> _Dataset records_:
--
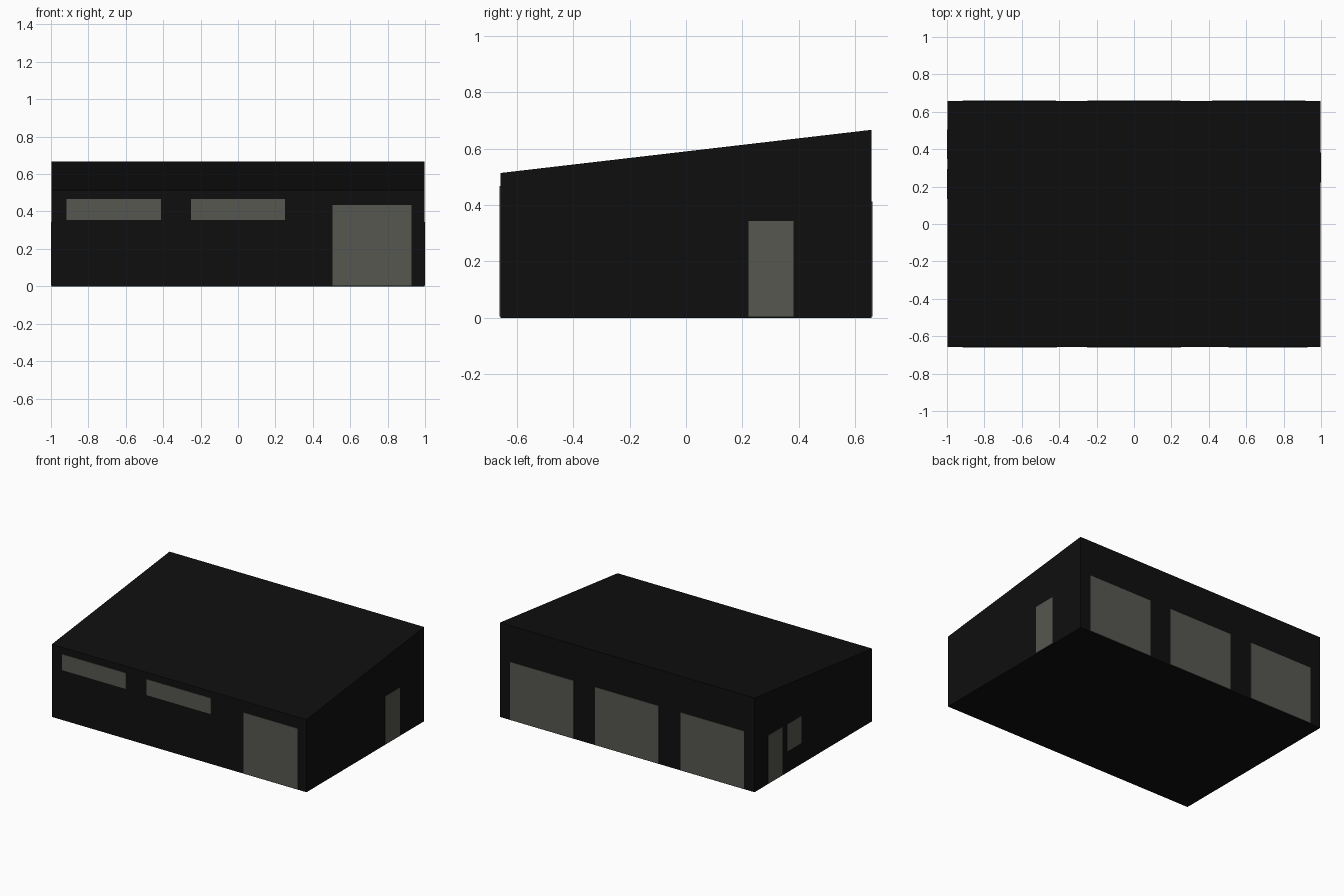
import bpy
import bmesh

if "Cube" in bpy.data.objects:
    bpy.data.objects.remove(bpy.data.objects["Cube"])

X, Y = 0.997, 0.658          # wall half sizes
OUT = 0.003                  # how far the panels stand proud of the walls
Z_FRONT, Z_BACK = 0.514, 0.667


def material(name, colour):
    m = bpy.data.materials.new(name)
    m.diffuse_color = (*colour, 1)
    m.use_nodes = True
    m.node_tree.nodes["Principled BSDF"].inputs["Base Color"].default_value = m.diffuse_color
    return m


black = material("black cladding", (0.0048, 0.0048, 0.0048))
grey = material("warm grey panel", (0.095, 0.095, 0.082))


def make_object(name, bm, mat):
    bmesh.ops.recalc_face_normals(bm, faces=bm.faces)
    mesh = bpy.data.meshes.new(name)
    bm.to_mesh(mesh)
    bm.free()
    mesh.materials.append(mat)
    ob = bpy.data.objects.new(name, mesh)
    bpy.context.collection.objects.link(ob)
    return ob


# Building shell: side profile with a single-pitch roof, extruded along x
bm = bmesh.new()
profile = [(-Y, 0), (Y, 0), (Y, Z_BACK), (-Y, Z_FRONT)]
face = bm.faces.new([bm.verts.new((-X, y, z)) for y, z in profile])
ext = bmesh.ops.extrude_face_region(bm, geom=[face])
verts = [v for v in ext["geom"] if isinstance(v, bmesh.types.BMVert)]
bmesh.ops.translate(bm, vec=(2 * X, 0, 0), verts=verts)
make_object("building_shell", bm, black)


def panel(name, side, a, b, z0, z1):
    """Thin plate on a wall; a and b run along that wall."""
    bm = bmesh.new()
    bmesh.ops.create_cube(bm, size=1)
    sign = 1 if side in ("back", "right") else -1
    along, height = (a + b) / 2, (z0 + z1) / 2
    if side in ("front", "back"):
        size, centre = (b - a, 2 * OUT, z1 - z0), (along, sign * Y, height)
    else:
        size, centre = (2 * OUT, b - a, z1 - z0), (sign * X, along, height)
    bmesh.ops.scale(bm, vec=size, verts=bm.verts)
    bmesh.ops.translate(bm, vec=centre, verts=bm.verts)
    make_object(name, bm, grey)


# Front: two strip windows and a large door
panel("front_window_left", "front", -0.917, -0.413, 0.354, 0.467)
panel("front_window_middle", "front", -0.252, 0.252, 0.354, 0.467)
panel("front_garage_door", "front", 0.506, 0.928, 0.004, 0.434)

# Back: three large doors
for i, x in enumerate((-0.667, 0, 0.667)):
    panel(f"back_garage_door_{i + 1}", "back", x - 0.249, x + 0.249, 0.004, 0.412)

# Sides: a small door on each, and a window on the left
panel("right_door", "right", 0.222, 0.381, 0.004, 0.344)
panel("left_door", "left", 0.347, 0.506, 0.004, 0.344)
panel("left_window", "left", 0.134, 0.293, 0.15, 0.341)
--
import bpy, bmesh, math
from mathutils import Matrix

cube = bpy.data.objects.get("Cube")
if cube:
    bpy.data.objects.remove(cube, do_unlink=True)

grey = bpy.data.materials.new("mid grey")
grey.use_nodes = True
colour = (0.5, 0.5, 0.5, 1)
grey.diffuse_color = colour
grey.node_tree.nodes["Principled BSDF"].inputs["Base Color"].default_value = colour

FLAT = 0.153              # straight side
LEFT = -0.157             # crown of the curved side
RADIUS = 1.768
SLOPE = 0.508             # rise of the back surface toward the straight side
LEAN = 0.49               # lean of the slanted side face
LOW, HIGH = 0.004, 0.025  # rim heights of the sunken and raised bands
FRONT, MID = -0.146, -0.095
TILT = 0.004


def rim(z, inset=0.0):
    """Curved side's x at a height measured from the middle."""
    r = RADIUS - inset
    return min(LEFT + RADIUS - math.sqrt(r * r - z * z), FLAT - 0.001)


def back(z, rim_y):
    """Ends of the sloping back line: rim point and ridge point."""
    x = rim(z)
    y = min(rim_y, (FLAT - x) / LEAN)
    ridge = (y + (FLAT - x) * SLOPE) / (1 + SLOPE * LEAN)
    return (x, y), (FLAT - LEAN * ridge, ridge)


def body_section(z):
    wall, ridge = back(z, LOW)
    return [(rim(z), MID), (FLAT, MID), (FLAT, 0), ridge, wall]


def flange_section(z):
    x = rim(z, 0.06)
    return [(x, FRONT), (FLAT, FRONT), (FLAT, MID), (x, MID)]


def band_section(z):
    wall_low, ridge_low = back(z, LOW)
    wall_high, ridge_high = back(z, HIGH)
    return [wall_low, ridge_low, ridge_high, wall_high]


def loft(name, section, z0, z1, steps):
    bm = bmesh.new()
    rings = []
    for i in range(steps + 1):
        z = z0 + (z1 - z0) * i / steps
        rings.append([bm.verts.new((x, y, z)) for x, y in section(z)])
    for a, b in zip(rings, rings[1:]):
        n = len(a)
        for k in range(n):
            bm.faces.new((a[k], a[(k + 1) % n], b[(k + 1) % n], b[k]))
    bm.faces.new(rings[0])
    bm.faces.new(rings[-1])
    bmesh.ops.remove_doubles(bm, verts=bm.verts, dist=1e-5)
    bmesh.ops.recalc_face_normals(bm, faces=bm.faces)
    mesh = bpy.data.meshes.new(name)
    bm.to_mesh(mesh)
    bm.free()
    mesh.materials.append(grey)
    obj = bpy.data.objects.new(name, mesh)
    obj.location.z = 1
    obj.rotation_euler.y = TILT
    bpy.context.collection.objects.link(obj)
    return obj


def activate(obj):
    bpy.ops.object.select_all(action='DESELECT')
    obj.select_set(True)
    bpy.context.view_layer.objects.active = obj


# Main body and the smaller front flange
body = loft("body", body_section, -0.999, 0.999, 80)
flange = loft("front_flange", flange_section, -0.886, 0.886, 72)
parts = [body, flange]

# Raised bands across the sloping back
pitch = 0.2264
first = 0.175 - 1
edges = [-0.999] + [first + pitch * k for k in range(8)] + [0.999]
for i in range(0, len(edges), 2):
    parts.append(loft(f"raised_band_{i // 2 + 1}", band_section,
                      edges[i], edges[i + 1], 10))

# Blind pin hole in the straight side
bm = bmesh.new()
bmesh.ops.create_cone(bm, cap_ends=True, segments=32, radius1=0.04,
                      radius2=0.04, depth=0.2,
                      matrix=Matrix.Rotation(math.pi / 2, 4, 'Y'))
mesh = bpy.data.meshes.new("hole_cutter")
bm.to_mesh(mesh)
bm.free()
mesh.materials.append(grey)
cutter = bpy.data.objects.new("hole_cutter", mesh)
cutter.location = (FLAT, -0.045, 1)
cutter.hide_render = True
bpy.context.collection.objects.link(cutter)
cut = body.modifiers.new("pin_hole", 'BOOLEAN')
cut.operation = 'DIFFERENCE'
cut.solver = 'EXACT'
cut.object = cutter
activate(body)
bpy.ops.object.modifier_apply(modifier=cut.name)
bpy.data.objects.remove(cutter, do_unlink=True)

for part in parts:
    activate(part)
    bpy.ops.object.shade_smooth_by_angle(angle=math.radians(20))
--
> _What to work on_: Take every line from the data that includes the word "pitch".

> _Answer to this problem_:
# Building shell: side profile with a single-pitch roof, extruded along x
pitch = 0.2264
edges = [-0.999] + [first + pitch * k for k in range(8)] + [0.999]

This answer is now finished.